Reproduce, exactly and in full, only the lines below from the one containing "const mirrorTop = new" through the one containing "const hookCurve = new".

Stored data entries
☆ ☆ ☆ ☆ ☆

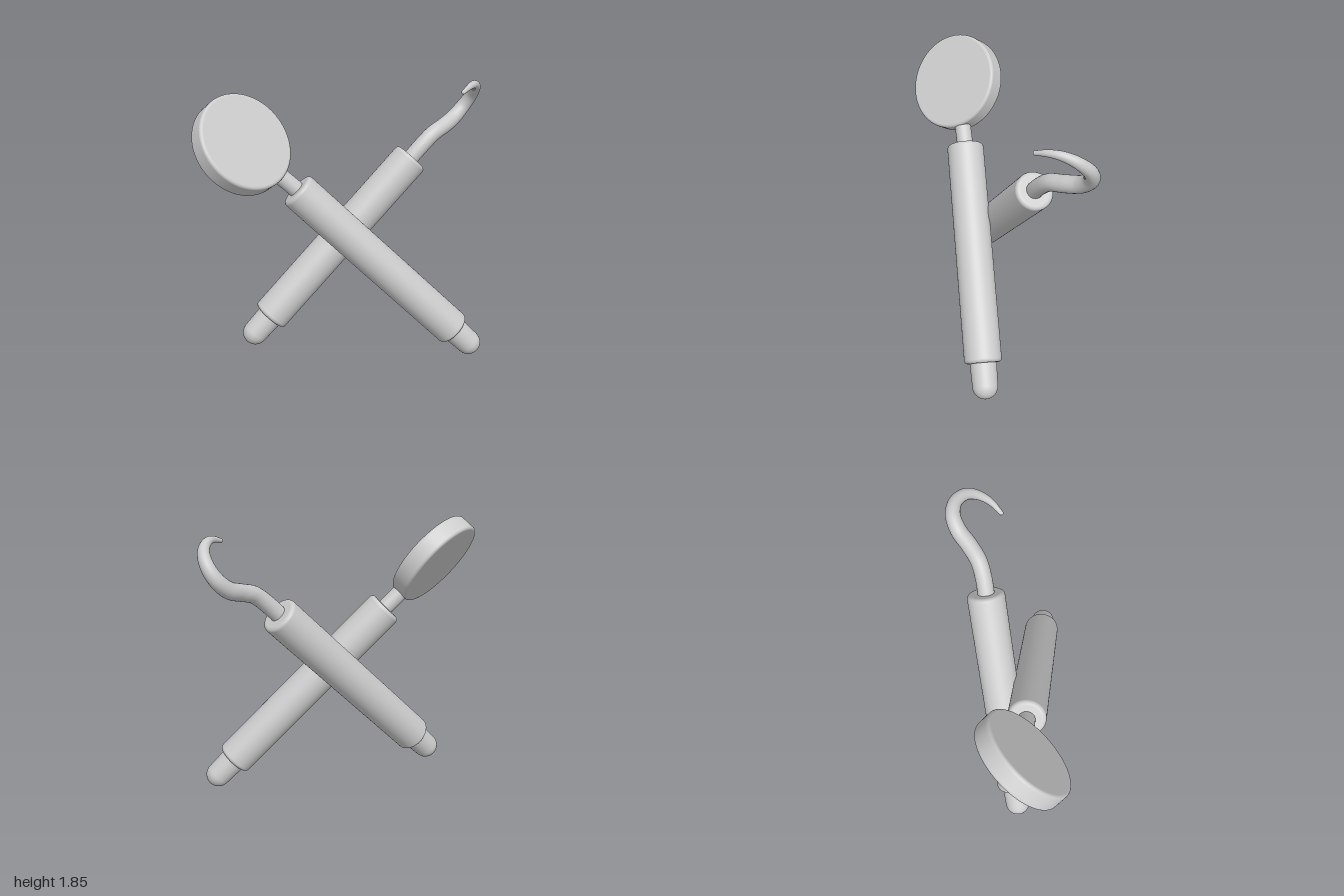
import * as THREE from 'three';

const material = new THREE.MeshStandardMaterial({ color: 0xcccccc });
const UP = new THREE.Vector3(0, 1, 0);

function addMesh(parent, name, geometry) {
  const mesh = new THREE.Mesh(geometry, material);
  mesh.name = name;
  parent.add(mesh);
  return mesh;
}

// Solid cylinder from y0 to y1 with filleted rims
function roundedCylinder(r, y0, y1, fillet, segments = 64) {
  const points = [new THREE.Vector2(0, y0), new THREE.Vector2(r - fillet * 1.2, y0)];
  const steps = 6;
  for (let i = 0; i <= steps; i++) {
    const a = -Math.PI / 2 + (i / steps) * (Math.PI / 2);
    points.push(new THREE.Vector2(r - fillet + fillet * Math.cos(a), y0 + fillet + fillet * Math.sin(a)));
  }
  for (let i = 0; i <= steps; i++) {
    const a = (i / steps) * (Math.PI / 2);
    points.push(new THREE.Vector2(r - fillet + fillet * Math.cos(a), y1 - fillet + fillet * Math.sin(a)));
  }
  points.push(new THREE.Vector2(r - fillet * 1.2, y1), new THREE.Vector2(0, y1));
  return new THREE.LatheGeometry(points, segments);
}

// Domed butt end: hemisphere at the origin, widening slightly up to the handle
function domedTip(r, baseRadius, length) {
  const points = [];
  for (let i = 0; i <= 12; i++) {
    const a = (i / 12) * (Math.PI / 2);
    points.push(new THREE.Vector2(r * Math.sin(a), -r * Math.cos(a)));
  }
  points.push(new THREE.Vector2(baseRadius, length));
  return new THREE.LatheGeometry(points, 48);
}

// Handle and butt end, standing at "tip" and pointing towards "top"
function createHandle(name, tip, top) {
  const group = new THREE.Group();
  group.name = name;
  const axis = top.clone().sub(tip);
  const length = axis.length();
  group.position.copy(tip);
  group.quaternion.setFromUnitVectors(UP, axis.normalize());
  addMesh(group, 'handleGrip', roundedCylinder(0.125, 0.15, length + 0.01, 0.025));
  addMesh(group, 'handleTip', domedTip(0.085, 0.091, 0.2));
  return group;
}

// Tube along a curve whose radius follows radiusAt(t)
function taperedTube(curve, radiusAt, rings, sides) {
  const geometry = new THREE.TubeGeometry(curve, rings, 1, sides, false);
  const position = geometry.attributes.position;
  const v = new THREE.Vector3();
  for (let i = 0; i <= rings; i++) {
    const centre = curve.getPointAt(i / rings);
    for (let j = 0; j <= sides; j++) {
      const k = i * (sides + 1) + j;
      v.fromBufferAttribute(position, k).sub(centre).multiplyScalar(radiusAt(i / rings)).add(centre);
      position.setXYZ(k, v.x, v.y, v.z);
    }
  }
  return geometry;
}

export function createModel() {
  const model = new THREE.Group();
  model.name = 'crossedHandTools';

  // Mirror tool
  const mirrorTop = new THREE.Vector3(-0.38, 1.23, -0.17);
  const mirrorTool = new THREE.Group();
  mirrorTool.name = 'mirrorTool';
  mirrorTool.add(createHandle('mirrorHandle', new THREE.Vector3(0.57, 0.085, 0.51), mirrorTop));

  const discCentre = new THREE.Vector3(-0.67, 1.55, -0.355);
  const disc = addMesh(mirrorTool, 'mirrorDisc', roundedCylinder(0.33, -0.066, 0.066, 0.02, 96));
  disc.position.copy(discCentre);
  disc.quaternion.setFromUnitVectors(UP, new THREE.Vector3(0.1, 0.56, 0.82).normalize());

  const stemStart = mirrorTop.clone().lerp(discCentre, -0.1);
  const stemEnd = mirrorTop.clone().lerp(discCentre, 0.5);
  addMesh(mirrorTool, 'mirrorStem',
    new THREE.TubeGeometry(new THREE.LineCurve3(stemStart, stemEnd), 1, 0.055, 32));
  model.add(mirrorTool);

  // Hook tool
  const hookTool = new THREE.Group();
  hookTool.name = 'hookTool';
  hookTool.add(createHandle('hookHandle',
    new THREE.Vector3(-0.625, 0.187, -0.375), new THREE.Vector3(0.455, 1.33, -0.01)));

  const hookCurve = new THREE.CatmullRomCurve3([
    [0.42, 1.295, -0.02], [0.53, 1.415, 0.018], [0.62, 1.487, 0.033], [0.73, 1.525, 0.025],
    [0.84, 1.565, 0.006], [0.92, 1.635, 0.015], [0.948, 1.715, 0.06], [0.92, 1.785, 0.125],
    [0.85, 1.823, 0.18], [0.77, 1.825, 0.22], [0.69, 1.802, 0.243],
  ].map((p) => new THREE.Vector3(...p)));
  const hookRadius = (t) => 0.055 - 0.041 * Math.pow(Math.max(0, (t - 0.4) / 0.6), 1.5);
  addMesh(hookTool, 'hook', taperedTube(hookCurve, hookRadius, 96, 24));
  addMesh(hookTool, 'hookPoint', new THREE.SphereGeometry(hookRadius(1), 20, 14))
    .position.copy(hookCurve.getPointAt(1));
  model.add(hookTool);

  return model;
}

☆ ☆ ☆ ☆ ☆

**Response**
  const mirrorTop = new THREE.Vector3(-0.38, 1.23, -0.17);
  const mirrorTool = new THREE.Group();
  mirrorTool.name = 'mirrorTool';
  mirrorTool.add(createHandle('mirrorHandle', new THREE.Vector3(0.57, 0.085, 0.51), mirrorTop));

  const discCentre = new THREE.Vector3(-0.67, 1.55, -0.355);
  const disc = addMesh(mirrorTool, 'mirrorDisc', roundedCylinder(0.33, -0.066, 0.066, 0.02, 96));
  disc.position.copy(discCentre);
  disc.quaternion.setFromUnitVectors(UP, new THREE.Vector3(0.1, 0.56, 0.82).normalize());

  const stemStart = mirrorTop.clone().lerp(discCentre, -0.1);
  const stemEnd = mirrorTop.clone().lerp(discCentre, 0.5);
  addMesh(mirrorTool, 'mirrorStem',
    new THREE.TubeGeometry(new THREE.LineCurve3(stemStart, stemEnd), 1, 0.055, 32));
  model.add(mirrorTool);

  // Hook tool
  const hookTool = new THREE.Group();
  hookTool.name = 'hookTool';
  hookTool.add(createHandle('hookHandle',
    new THREE.Vector3(-0.625, 0.187, -0.375), new THREE.Vector3(0.455, 1.33, -0.01)));

  const hookCurve = new THREE.CatmullRomCurve3([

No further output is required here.